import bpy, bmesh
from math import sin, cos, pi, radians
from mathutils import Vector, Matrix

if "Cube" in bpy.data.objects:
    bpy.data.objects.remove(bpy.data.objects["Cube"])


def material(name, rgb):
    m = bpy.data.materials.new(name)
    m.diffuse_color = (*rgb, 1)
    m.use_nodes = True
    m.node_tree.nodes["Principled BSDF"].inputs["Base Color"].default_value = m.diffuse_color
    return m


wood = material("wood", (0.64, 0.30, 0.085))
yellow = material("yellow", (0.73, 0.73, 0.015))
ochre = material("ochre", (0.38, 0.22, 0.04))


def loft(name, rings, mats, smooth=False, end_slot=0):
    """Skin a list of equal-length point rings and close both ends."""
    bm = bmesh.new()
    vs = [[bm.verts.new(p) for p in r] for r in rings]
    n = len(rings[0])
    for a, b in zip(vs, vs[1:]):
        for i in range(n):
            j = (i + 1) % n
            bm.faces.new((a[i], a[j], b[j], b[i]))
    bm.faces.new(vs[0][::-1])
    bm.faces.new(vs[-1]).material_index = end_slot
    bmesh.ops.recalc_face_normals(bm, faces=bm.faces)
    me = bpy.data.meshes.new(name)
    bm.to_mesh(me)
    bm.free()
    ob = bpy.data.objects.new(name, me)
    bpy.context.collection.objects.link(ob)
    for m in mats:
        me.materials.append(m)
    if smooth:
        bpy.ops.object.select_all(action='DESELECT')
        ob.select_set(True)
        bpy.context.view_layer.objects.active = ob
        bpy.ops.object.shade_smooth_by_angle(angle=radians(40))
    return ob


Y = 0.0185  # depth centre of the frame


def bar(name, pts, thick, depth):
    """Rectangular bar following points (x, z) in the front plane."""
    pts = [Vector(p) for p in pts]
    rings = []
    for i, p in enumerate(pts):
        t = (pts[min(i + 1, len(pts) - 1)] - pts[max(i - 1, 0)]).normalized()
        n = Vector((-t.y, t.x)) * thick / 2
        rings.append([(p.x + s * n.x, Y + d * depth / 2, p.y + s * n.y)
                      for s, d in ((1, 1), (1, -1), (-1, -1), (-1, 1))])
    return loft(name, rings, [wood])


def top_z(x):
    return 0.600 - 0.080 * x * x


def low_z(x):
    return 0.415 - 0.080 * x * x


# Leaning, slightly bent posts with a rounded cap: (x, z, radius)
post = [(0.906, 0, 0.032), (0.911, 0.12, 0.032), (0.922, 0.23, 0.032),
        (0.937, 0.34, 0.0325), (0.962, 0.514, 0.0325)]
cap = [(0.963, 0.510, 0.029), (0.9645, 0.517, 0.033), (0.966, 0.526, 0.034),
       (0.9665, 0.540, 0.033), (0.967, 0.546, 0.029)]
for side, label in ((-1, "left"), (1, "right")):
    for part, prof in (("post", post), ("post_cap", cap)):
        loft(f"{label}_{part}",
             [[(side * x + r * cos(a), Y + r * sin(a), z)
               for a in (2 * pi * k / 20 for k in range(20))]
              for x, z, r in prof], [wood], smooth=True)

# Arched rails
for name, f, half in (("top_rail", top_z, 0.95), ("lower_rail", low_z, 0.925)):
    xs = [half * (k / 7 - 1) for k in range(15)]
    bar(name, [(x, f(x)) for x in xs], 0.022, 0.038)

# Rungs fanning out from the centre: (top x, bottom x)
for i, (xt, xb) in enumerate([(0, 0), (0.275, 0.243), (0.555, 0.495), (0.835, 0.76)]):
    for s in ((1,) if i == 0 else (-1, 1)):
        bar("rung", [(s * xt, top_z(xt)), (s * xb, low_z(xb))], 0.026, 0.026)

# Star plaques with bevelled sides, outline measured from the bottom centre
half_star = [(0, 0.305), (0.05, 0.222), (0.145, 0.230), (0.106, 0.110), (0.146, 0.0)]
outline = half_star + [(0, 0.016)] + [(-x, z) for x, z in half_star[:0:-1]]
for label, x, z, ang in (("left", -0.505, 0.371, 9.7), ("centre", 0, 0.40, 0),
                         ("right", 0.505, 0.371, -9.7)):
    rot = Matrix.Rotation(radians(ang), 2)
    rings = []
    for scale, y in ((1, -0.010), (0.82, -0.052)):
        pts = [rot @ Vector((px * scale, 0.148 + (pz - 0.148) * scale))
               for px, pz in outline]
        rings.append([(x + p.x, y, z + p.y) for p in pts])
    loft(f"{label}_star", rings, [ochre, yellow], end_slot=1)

*What you are asked to do*: Your reply is to repeat, unchanged, the lines above running from the one with "xs = [half *" up to and including the one with "for s in ((1,)".

*Answer to the exercise*:
    xs = [half * (k / 7 - 1) for k in range(15)]
    bar(name, [(x, f(x)) for x in xs], 0.022, 0.038)

# Rungs fanning out from the centre: (top x, bottom x)
for i, (xt, xb) in enumerate([(0, 0), (0.275, 0.243), (0.555, 0.495), (0.835, 0.76)]):
    for s in ((1,) if i == 0 else (-1, 1)):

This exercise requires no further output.